About this exercise:
Copy all lines below that use the word "footGeometry".

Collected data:
▼

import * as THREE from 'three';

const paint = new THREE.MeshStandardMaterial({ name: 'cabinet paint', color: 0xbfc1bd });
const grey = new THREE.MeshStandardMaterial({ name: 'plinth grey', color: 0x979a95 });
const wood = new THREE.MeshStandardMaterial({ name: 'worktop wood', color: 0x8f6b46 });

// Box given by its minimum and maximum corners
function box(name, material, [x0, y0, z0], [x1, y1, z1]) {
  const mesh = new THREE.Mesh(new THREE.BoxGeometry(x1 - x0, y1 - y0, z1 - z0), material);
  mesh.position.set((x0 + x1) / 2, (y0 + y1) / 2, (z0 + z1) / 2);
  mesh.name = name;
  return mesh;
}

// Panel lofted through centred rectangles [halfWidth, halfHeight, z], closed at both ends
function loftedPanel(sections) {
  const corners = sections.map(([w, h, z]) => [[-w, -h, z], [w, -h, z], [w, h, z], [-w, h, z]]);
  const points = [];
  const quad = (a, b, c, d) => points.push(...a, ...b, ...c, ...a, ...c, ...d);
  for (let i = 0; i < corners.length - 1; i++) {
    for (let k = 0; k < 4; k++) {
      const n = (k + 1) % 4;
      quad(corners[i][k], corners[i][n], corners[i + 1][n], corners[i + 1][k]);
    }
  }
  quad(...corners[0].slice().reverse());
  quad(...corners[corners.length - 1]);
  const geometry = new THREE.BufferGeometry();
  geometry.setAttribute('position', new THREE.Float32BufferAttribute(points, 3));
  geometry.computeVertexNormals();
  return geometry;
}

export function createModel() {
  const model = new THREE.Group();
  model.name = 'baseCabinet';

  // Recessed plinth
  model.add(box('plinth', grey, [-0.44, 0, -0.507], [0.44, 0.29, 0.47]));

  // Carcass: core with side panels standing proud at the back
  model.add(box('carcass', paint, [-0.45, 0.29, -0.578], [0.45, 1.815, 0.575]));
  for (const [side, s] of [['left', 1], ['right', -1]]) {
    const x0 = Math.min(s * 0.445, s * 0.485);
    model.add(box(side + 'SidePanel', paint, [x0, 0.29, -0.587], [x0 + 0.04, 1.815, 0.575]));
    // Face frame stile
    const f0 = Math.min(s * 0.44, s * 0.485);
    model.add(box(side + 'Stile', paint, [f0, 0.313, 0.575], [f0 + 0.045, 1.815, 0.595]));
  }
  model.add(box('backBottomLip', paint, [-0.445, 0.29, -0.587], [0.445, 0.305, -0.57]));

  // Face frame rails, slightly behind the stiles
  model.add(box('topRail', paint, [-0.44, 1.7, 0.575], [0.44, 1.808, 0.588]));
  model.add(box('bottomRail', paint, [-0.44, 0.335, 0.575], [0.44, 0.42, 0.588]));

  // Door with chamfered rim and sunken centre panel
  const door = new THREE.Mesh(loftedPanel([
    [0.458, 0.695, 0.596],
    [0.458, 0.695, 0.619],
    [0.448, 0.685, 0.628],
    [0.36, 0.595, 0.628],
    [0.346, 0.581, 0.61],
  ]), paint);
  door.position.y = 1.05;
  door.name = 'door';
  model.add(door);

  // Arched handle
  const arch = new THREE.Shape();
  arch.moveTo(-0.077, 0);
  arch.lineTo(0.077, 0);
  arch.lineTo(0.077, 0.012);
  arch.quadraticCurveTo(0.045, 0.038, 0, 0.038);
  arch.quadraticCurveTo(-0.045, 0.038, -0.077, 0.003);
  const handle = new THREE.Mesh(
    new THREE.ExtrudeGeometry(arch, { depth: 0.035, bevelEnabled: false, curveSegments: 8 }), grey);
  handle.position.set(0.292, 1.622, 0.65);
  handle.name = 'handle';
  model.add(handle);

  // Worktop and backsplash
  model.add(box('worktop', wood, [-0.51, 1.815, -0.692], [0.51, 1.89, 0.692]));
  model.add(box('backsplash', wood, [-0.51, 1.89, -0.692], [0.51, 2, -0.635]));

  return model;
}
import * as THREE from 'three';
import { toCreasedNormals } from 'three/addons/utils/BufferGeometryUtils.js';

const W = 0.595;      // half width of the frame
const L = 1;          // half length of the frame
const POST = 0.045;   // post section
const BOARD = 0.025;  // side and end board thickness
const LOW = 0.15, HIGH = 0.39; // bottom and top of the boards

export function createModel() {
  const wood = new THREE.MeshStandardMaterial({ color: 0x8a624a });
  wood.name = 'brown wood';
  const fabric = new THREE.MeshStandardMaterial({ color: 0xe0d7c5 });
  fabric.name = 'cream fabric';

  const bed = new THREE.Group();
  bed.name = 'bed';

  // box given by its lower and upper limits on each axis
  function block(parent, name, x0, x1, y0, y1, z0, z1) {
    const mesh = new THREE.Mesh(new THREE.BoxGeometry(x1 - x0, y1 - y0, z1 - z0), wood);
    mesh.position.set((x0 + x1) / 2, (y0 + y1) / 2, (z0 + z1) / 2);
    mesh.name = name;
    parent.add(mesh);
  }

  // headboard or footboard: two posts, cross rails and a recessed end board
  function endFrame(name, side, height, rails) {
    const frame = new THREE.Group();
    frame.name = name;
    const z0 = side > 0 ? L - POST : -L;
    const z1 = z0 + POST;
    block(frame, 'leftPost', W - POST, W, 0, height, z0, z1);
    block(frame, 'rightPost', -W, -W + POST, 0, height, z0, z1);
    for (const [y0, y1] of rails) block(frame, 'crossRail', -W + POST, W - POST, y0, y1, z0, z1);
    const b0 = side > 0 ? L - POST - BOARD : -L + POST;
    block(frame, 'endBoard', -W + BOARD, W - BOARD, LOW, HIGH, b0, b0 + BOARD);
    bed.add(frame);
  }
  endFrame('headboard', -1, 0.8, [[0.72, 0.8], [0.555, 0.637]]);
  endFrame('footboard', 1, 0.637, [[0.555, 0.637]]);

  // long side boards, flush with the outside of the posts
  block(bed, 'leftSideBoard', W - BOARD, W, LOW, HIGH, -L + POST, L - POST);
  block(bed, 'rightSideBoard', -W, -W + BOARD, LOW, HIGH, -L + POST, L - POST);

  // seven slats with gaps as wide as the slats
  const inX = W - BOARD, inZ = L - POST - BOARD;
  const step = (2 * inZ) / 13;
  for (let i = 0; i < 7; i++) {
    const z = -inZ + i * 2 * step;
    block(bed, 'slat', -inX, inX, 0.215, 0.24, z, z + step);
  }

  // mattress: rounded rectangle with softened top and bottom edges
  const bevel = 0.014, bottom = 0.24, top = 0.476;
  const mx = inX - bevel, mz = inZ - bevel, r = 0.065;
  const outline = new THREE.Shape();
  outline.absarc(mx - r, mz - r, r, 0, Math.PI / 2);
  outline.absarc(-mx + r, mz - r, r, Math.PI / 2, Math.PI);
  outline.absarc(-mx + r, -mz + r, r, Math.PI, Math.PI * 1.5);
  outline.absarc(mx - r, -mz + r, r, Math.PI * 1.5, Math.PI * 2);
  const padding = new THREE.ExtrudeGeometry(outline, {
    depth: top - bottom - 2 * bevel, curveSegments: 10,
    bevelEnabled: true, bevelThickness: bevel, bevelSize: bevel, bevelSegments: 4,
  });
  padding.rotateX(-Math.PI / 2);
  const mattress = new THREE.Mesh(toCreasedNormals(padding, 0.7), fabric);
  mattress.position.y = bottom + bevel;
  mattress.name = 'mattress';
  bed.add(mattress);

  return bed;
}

▲
▼

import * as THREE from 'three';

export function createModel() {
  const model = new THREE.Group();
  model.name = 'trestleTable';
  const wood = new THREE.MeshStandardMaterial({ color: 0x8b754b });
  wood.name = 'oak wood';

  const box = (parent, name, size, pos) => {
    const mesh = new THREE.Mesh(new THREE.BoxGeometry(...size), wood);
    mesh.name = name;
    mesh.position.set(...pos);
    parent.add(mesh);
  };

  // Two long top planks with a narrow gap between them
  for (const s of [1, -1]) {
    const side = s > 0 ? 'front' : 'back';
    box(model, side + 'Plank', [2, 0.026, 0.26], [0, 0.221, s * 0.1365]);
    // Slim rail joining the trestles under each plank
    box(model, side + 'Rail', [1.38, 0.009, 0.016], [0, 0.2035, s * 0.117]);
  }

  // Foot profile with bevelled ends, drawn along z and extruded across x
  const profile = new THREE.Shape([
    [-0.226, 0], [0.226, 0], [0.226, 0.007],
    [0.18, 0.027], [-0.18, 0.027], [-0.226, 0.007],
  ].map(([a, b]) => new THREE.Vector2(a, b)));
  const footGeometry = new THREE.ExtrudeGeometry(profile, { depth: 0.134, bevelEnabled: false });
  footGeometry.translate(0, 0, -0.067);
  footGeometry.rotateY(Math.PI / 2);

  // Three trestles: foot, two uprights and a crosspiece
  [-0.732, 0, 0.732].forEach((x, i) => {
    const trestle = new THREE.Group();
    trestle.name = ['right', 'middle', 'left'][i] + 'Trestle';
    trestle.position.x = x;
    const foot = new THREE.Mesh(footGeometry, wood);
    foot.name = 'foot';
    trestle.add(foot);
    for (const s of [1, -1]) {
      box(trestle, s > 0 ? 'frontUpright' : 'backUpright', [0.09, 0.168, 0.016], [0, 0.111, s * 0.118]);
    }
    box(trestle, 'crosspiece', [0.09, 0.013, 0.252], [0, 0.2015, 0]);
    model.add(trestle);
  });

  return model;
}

▲

Answer box:
  const footGeometry = new THREE.ExtrudeGeometry(profile, { depth: 0.134, bevelEnabled: false });
  footGeometry.translate(0, 0, -0.067);
  footGeometry.rotateY(Math.PI / 2);
    const foot = new THREE.Mesh(footGeometry, wood);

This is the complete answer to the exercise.